Camel Site Photograph:( Twitter )
When the sculptures were discovered, researchers believed that they were 2,000 years old based on similarities with artworks found in Petra, Jordan, the rock site was initially dated from the Nabataean period.
The life-sized epic engravings of camels on the desert rocks of Al-Jouf, in the north of Saudi Arabia, which were first discovered in 2018 and originally thought to be 2,000 years old, actually date back 8,000 years, new research has revealed.
To provide striking details, the researchers used a variety of cutting-edge dating methods that established a much older age for the site, pushing its initial creation back to the Neolithic — the final division of the Stone Age. In 2018, carvings of camels and equids were found at the site and in total, 21 reliefs have been identified.
When the sculptures were discovered, researchers believed that they were 2,000 years old, based on similarities with artworks found in Petra, Jordan, the rock site was initially dated from the Nabataean period.
But as per the latest research published in the Journal of Archaeological Science, the actual age has been estimated.
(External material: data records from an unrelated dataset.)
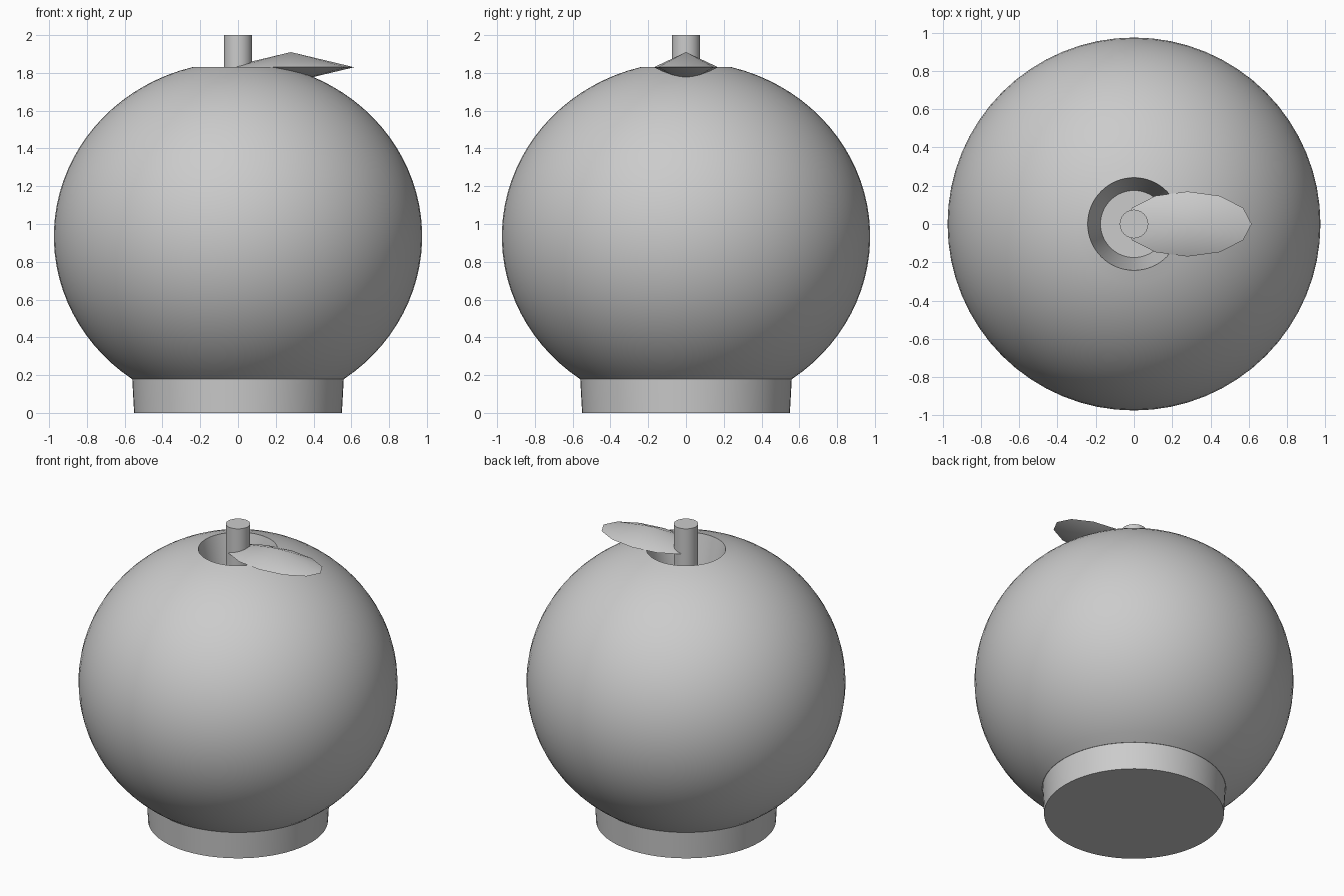
import bpy
import bmesh
from math import cos, sin, pi, radians, asin

cube = bpy.data.objects.get("Cube")
if cube:
    bpy.data.objects.remove(cube, do_unlink=True)

grey = bpy.data.materials.new("plain_grey")
grey.use_nodes = True
colour = (0.6, 0.6, 0.6, 1)
grey.diffuse_color = colour
for node in grey.node_tree.nodes:
    if node.type == 'BSDF_PRINCIPLED':
        node.inputs["Base Color"].default_value = colour


def lathe(name, profile, sides, angle=30, scale=(1, 1), offset_x=0):
    """Spin (radius, z) points, listed bottom to top outside, around z; radius 0 makes a tip."""
    bm = bmesh.new()
    rings = []
    for r, z in profile:
        steps = sides if r else 1
        turns = [2 * pi * i / sides for i in range(steps)]
        rings.append([bm.verts.new((r * cos(a) * scale[0] + offset_x,
                                    r * sin(a) * scale[1], z)) for a in turns])
    for low, high in zip(rings, rings[1:]):
        for i in range(sides):
            j = (i + 1) % sides
            corners = [low[i % len(low)], low[j % len(low)],
                       high[j % len(high)], high[i % len(high)]]
            bm.faces.new(list(dict.fromkeys(corners)))
    # Flat caps on open ends
    if len(rings[0]) > 1:
        bm.faces.new(rings[0][::-1])
    if len(rings[-1]) > 1:
        bm.faces.new(rings[-1])
    mesh = bpy.data.meshes.new(name)
    bm.to_mesh(mesh)
    bm.free()
    mesh.materials.append(grey)
    obj = bpy.data.objects.new(name, mesh)
    bpy.context.collection.objects.link(obj)
    bpy.ops.object.select_all(action='DESELECT')
    obj.select_set(True)
    bpy.context.view_layer.objects.active = obj
    bpy.ops.object.shade_smooth_by_angle(angle=radians(angle))
    return obj


# Round body: slightly squashed globe with a tapered well in the top
RADIUS, HALF_HEIGHT, MIDDLE = 0.975, 0.924, 0.935
start = asin((0.18 - MIDDLE) / HALF_HEIGHT)
end = asin((1.83 - MIDDLE) / HALF_HEIGHT)
steps = 32
curve = []
for i in range(steps + 1):
    t = start + (end - start) * i / steps
    curve.append((RADIUS * cos(t), MIDDLE + HALF_HEIGHT * sin(t)))
lathe("body", curve + [(0.175, 1.53)], 64)

# Foot, stem and leaf
lathe("base", [(0.55, 0), (0.56, 0.18)], 64)
lathe("stem", [(0.075, 1.53), (0.075, 2)], 24)
lathe("leaf", [(0, 1.75), (1, 1.83), (0, 1.91)], 12, 25, (0.335, 0.17), 0.28)
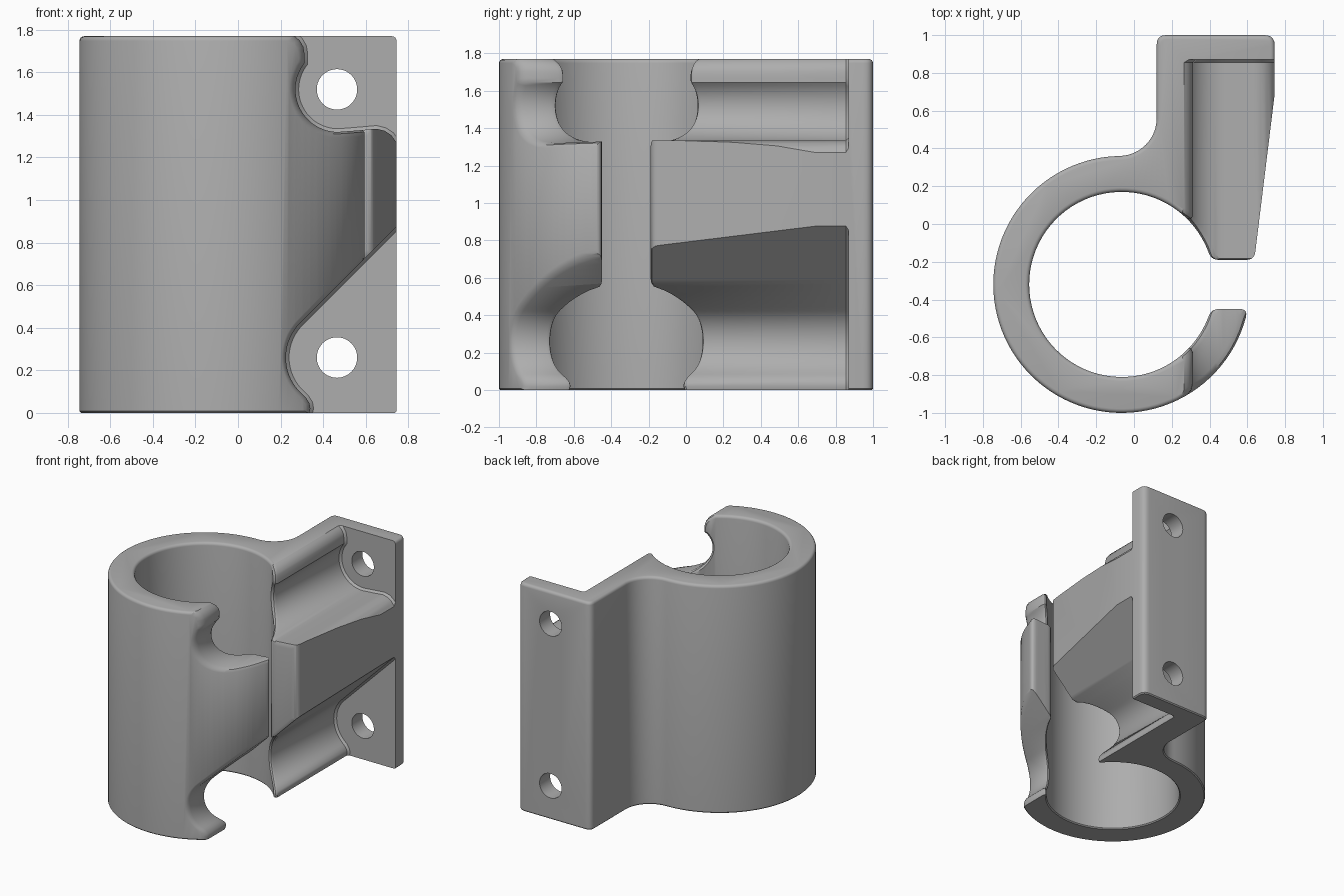
import bpy
import bmesh
import math
from mathutils import Vector

if "Cube" in bpy.data.objects:
    bpy.data.objects.remove(bpy.data.objects["Cube"])

HEIGHT = 1.77
CX, CY = -0.065, -0.32          # bore centre
R_OUT, R_IN = 0.68, 0.49
HALF_GAP = 0.13
FLANGE_Y = 0.87


def arc(cx, cy, r, start, end, steps):
    """Points on an arc, angles in degrees."""
    angles = [math.radians(start + (end - start) * i / steps) for i in range(steps + 1)]
    return [Vector((cx + r * math.cos(a), cy + r * math.sin(a))) for a in angles]


def rounded(before, corner, after, r, steps=5):
    """Replace a corner by a short curve."""
    before, corner, after = Vector(before), Vector(corner), Vector(after)
    a = corner + (before - corner).normalized() * r
    b = corner + (after - corner).normalized() * r
    ts = [i / steps for i in range(steps + 1)]
    return [a * (1 - t) ** 2 + corner * 2 * t * (1 - t) + b * t * t for t in ts]


def subdivided(points, longest=0.03):
    """Split the long edges of a closed outline."""
    result = []
    for i, p in enumerate(points):
        q = points[(i + 1) % len(points)]
        n = max(1, math.ceil((q - p).length / longest))
        result += [p.lerp(q, k / n) for k in range(n)]
    return result


def counter_clockwise(points):
    area = sum(p.x * q.y - q.x * p.y for p, q in zip(points, points[1:] + points[:1]))
    return points if area > 0 else points[::-1]


def offset(points, d):
    """Grow (d > 0) or shrink a counter-clockwise outline."""
    result = []
    for i, p in enumerate(points):
        u = (p - points[i - 1]).normalized()
        v = (points[(i + 1) % len(points)] - p).normalized()
        n1, n2 = Vector((u.y, -u.x)), Vector((v.y, -v.x))
        result.append(p + (n1 + n2) * (d / max(0.3, 1 + n1.dot(n2))))
    return result


def loft(name, rings):
    """Closed solid through rings that run counter-clockwise seen from the last one."""
    bm = bmesh.new()
    layers = [[bm.verts.new(p) for p in ring] for ring in rings]
    n = len(layers[0])
    for a, b in zip(layers, layers[1:]):
        for i in range(n):
            j = (i + 1) % n
            bm.faces.new((a[i], a[j], b[j], b[i]))
    bm.faces.new(layers[0][::-1])
    bm.faces.new(layers[-1])
    bm.normal_update()
    mesh = bpy.data.meshes.new(name)
    bm.to_mesh(mesh)
    bm.free()
    obj = bpy.data.objects.new(name, mesh)
    bpy.context.collection.objects.link(obj)
    return obj


def wall_y(x, radius, side):
    """Depth of the ring wall at x, stopping at the gap."""
    return CY + side * math.sqrt(max(radius ** 2 - (x - CX) ** 2, HALF_GAP ** 2))


def relief_cutter(name, outline, e):
    """Front-to-back cutter that flares where it leaves the ring, rounding the rims."""
    outline = counter_clockwise(subdivided(outline))
    layers = [
        (e, lambda x: -1.3),
        (e, lambda x: wall_y(x, R_OUT + 0.003, -1)),
        (0.29 * e, lambda x: wall_y(x, R_OUT - 0.3 * e, -1)),
        (0, lambda x: wall_y(x, R_OUT - e, -1)),
        (0, lambda x: wall_y(x, R_IN + e, -1)),
        (0.29 * e, lambda x: wall_y(x, R_IN + 0.3 * e, -1)),
        (e, lambda x: wall_y(x, R_IN - 0.003, -1)),
        (e, lambda x: wall_y(x, R_IN - 0.003, 1)),
        (0.29 * e, lambda x: wall_y(x, R_IN + 0.3 * e, 1)),
        (0, lambda x: wall_y(x, R_IN + e, 1)),
        (0, lambda x: FLANGE_Y - 0.015),
        (-0.015, lambda x: FLANGE_Y),
    ]
    rings, last = [], [-2.0] * len(outline)
    for d, depth in layers:
        points = offset(outline, d)
        last = [max(depth(p.x), y + 0.004) for p, y in zip(points, last)]
        rings.append([(p.x, y, p.y) for p, y in zip(points, last)])
    return loft(name, rings[::-1])


# Plan of the clamp: split ring, arm and flange in one outline
front_gap, back_gap = CY - HALF_GAP, CY + HALF_GAP
outer_end = math.degrees(math.asin(HALF_GAP / R_OUT))
inner_ring = arc(CX, CY, R_IN, -21, -339, 72)
outer_ring = arc(CX, CY, R_OUT, 92, 356 - outer_end, 72)
inner_x, outer_x = 0.408, 0.602
plan = rounded(inner_ring[-1], (inner_x, back_gap), (0.635, back_gap), 0.042)
plan += rounded((inner_x, back_gap), (0.637, back_gap), (0.745, 0.69), 0.042)
plan += [Vector((0.745, 0.69))]
plan += rounded((0.745, 0.69), (0.745, 1), (0.12, 1), 0.055)
plan += rounded((0.745, 1), (0.12, 1), (0.12, 0.56), 0.05)
plan += arc(-0.08, 0.56, 0.2, 0, -88, 12)
plan += outer_ring
plan += rounded(outer_ring[-1], (outer_x, front_gap), (inner_x, front_gap), 0.042)
plan += rounded((outer_x, front_gap), (inner_x, front_gap), inner_ring[0], 0.042)
plan += inner_ring

# Main body with a rounded top rim and a tight bottom rim
rims = [(0, 0.008), (0.008, 0), (HEIGHT - 0.022, 0), (HEIGHT - 0.014, 0.002),
        (HEIGHT - 0.006, 0.007), (HEIGHT - 0.002, 0.014), (HEIGHT, 0.022)]
body = loft("pipe_clamp_body",
            [[(p.x, p.y, z) for p in offset(plan, -inset)] for z, inset in rims])

# Clearance around the upper bolt
upper = [Vector(p) for p in ((0.9, 2), (0.2, 2), (0.22, 1.8), (0.26, 1.775),
                             (0.29, 1.75), (0.307, 1.72), (0.312, 1.69))]
upper += arc(0.47, 1.52, 0.2, 142, 270, 24)
upper += [Vector(p) for p in ((0.56, 1.327), (0.65, 1.335), (0.69, 1.325),
                              (0.72, 1.305), (0.745, 1.27), (0.9, 1.2))]

# Clearance around the lower bolt, with a sloping roof
lower = [Vector(p) for p in ((0.9, -0.2), (0.33, -0.2), (0.335, 0), (0.34, 0.02),
                             (0.336, 0.045), (0.32, 0.07))]
lower += arc(0.455, 0.26, 0.23, 225, 135, 20)
lower += [Vector((0.9, 1.031))]

cutters = [relief_cutter("upper_relief_cutter", upper, 0.033),
           relief_cutter("lower_relief_cutter", lower, 0.025)]

# Bolt holes through the flange
for z in (0.26, 1.52):
    circle = arc(0.465, z, 0.095, 0, 352.5, 47)
    cutters.append(loft("bolt_hole_cutter",
                        [[(p.x, y, p.y) for p in circle] for y in (1.2, 0.7)]))

bpy.ops.object.select_all(action='DESELECT')
bpy.context.view_layer.objects.active = body
body.select_set(True)
for cutter in cutters:
    cutter.hide_render = True
    cut = body.modifiers.new(cutter.name, 'BOOLEAN')
    cut.operation = 'DIFFERENCE'
    cut.solver = 'EXACT'
    cut.use_self = True
    cut.object = cutter
    bpy.ops.object.modifier_apply(modifier=cut.name)
for cutter in cutters:
    bpy.data.objects.remove(cutter)

# Plain grey finish
grey = bpy.data.materials.new("plain_grey")
grey.use_nodes = True
colour = (0.42, 0.42, 0.42, 1)
grey.diffuse_color = colour
grey.node_tree.nodes["Principled BSDF"].inputs["Base Color"].default_value = colour
body.data.materials.clear()
body.data.materials.append(grey)
bpy.ops.object.shade_smooth_by_angle(angle=math.radians(35))
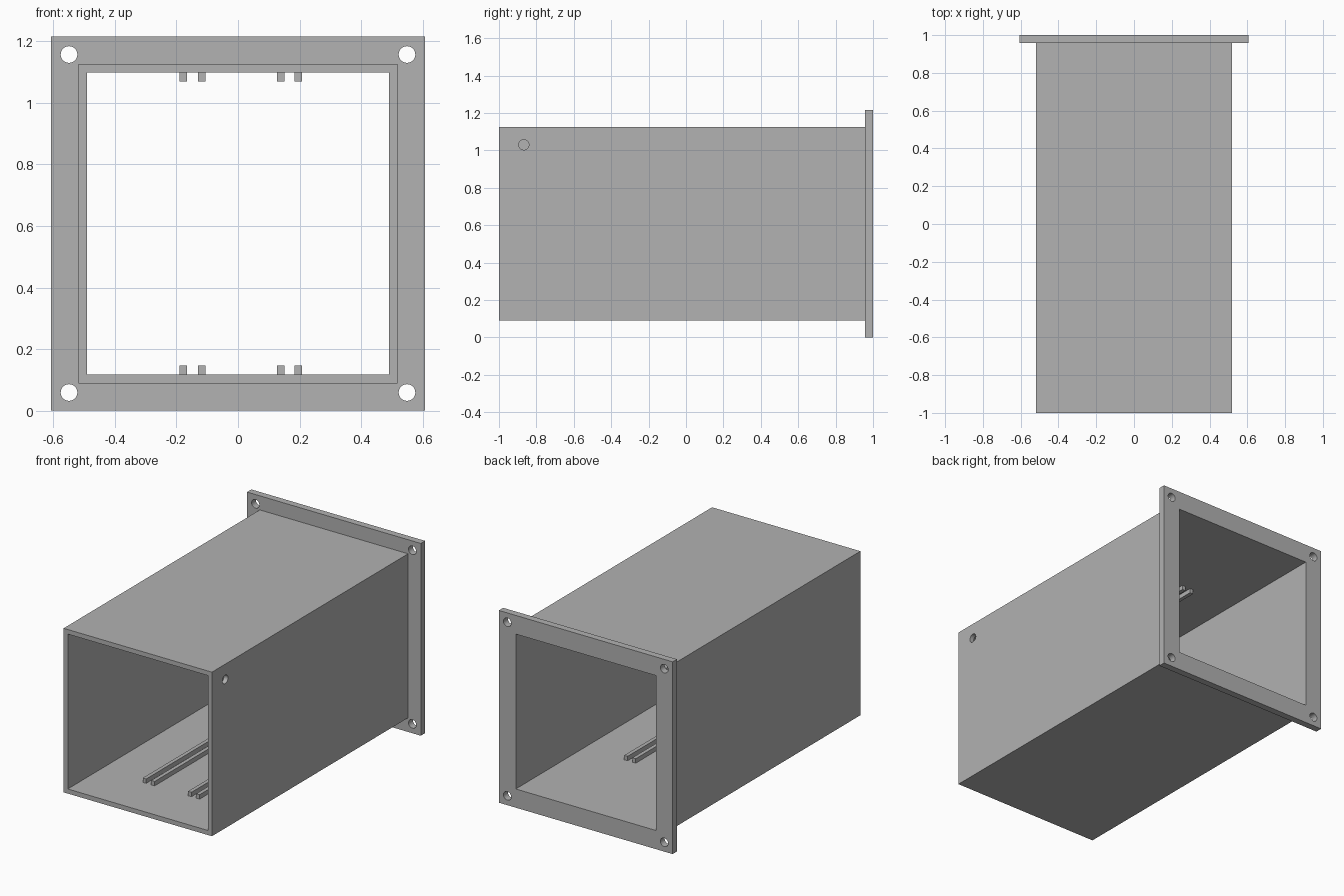
import bpy
import math

cube = bpy.data.objects.get("Cube")
if cube:
    bpy.data.objects.remove(cube, do_unlink=True)

grey = bpy.data.materials.new("plain grey")
grey.use_nodes = True
grey.diffuse_color = (0.445, 0.445, 0.445, 1)
grey.node_tree.nodes["Principled BSDF"].inputs["Base Color"].default_value = grey.diffuse_color

MID = 0.608                 # height of the duct axis
FLANGE, OUTER, INNER = 0.607, 0.518, 0.489   # half widths
FLANGE_Y = 0.957            # front face of the flange
HOLE_R = 0.027


def box(name, x, y, z):
    """Box from (low, high) ranges on each axis."""
    ranges = (x, y, z)
    bpy.ops.mesh.primitive_cube_add(size=1, location=[(a + b) / 2 for a, b in ranges])
    ob = bpy.context.object
    ob.name = name
    ob.scale = [b - a for a, b in ranges]
    bpy.ops.object.transform_apply(location=True, rotation=True, scale=True)
    ob.data.materials.append(grey)
    return ob


def square_bar(name, half, y):
    return box(name, (-half, half), y, (MID - half, MID + half))


def drill(location, rotation, depth):
    bpy.ops.mesh.primitive_cylinder_add(vertices=32, radius=HOLE_R, depth=depth,
                                        location=location, rotation=rotation)
    ob = bpy.context.object
    ob.data.materials.append(grey)
    return ob


def cut(target, cutters):
    """Subtract the cutters, then discard them."""
    bpy.ops.object.select_all(action='DESELECT')
    bpy.context.view_layer.objects.active = target
    target.select_set(True)
    for cutter in cutters:
        cutter.hide_render = True
        mod = target.modifiers.new("cut", 'BOOLEAN')
        mod.operation = 'DIFFERENCE'
        mod.solver = 'EXACT'
        mod.object = cutter
        bpy.ops.object.modifier_apply(modifier=mod.name)
        bpy.data.objects.remove(cutter, do_unlink=True)
    bpy.ops.object.shade_smooth_by_angle(angle=math.radians(30))


# Square duct, open at both ends, with one hole in its left wall
duct = square_bar("duct", OUTER, (-1, FLANGE_Y))
cut(duct, [square_bar("duct_cutter", INNER, (-1.2, 1.2)),
           drill((OUTER, -0.867, 1.03), (0, math.pi / 2, 0), 0.2)])

# Mounting flange at the back, with a bolt hole in each corner
flange = square_bar("mounting_flange", FLANGE, (FLANGE_Y, 1))
bolt = 0.548
holes = [drill((sx * bolt, FLANGE_Y, MID + sz * bolt), (math.pi / 2, 0, 0), 0.3)
         for sx in (-1, 1) for sz in (-1, 1)]
cut(flange, [square_bar("flange_cutter", INNER, (0.8, 1.2))] + holes)

# Two pairs of guide rails on the floor, repeated on the ceiling
RAIL_W, RAIL_H = 0.024, 0.028
for i, x in enumerate((-0.177, -0.118, 0.139, 0.196)):
    for level, z in (("floor", MID - INNER), ("ceiling", MID + INNER - RAIL_H)):
        box(f"{level}_rail_{i + 1}", (x - RAIL_W / 2, x + RAIL_W / 2),
            (-0.68, 0.32), (z, z + RAIL_H))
The research was led by researchers from the Saudi Ministry of Culture, the Max Planck Institute for the Science of Human History, the CNRS, and King Saud University.
It has been found that by the late 6th millennium BC most if not all of the reliefs had been carved, making the Camel Site reliefs the "oldest surviving large-scale reliefs" known in the world.
It is important to note here that 8,000 years old means the famous three-dimensional camel sculptures now becomes even older than some other ancient landmarks like Stonehenge (5,000 years old) or the Pyramids of Giza (4,500 years old).
The famous Camel Site is unique in its own way as the ancient mysteries around rock spurs are giving the researchers the fuel to keep digging and get to know more about it.
"We can now link the Camel Site to a period in prehistory when the pastoral populations of northern Arabia created rock art and built large stone structures called mustatil," the authors state.
"The Camel Site is therefore part of a wider pattern of activity where groups frequently came together to establish and mark symbolic places."
A scientific study by the #SaudiHeritageCommission with Saudi and international researchers, has been able to date rock carvings at the ‘Camel Site’ in Al Jouf back to the Neolithic period. pic.twitter.com/LxoH3ZSj1U— هيئة التراث (@MOCHeritage) September 15, 2021
The #SaudiHeritageCommission team working at the ‘Camel Site’ in Al Jouf were able to identify and analyze rock carvings, even where they had been affected by natural erosion. pic.twitter.com/iAeDUNtJpN— هيئة التراث (@MOCHeritage) September 15, 2021
As per the abstract of the research, the chronological assessment of the site became because of the severe damage by erosion, which was coupled with substantial destruction of the surrounding archaeological landscape.
The researchers revealed that to establish an age for the site the team used a range of scientific methods including analysis of tool marks, assessment of weathering and erosion patterns, portable X-ray fluorescence spectrometry (pXRF) to measure rock varnish density, and luminescence dating of fallen fragments.
In addition, test excavations identified a homogenous lithic assemblage as well as faunal remains, which could be radiocarbon dated.
Part of the study read, "Our results show that the reliefs were carved with stone tools and that the creation of the reliefs, as well as the main period of activity at the site, date to the Neolithic. Neolithic arrowheads and radiocarbon dates attest occupation between 5200 and 5600 BCE."
"Neolithic communities repeatedly returned to the Camel Site, meaning its symbolism and function was maintained over many generations," said the study’s author, Dr Maria Guagnin, from the Max Planck Institute for the Science of Human History in Germany.
"Preservation of this site is now key, as is future research in the region to identify if other such sites may have existed. Time is running out on the preservation of the Camel Site and on the potential identification of other relief sites as damage will increase and more reliefs will be lost to erosion with each passing year," she added.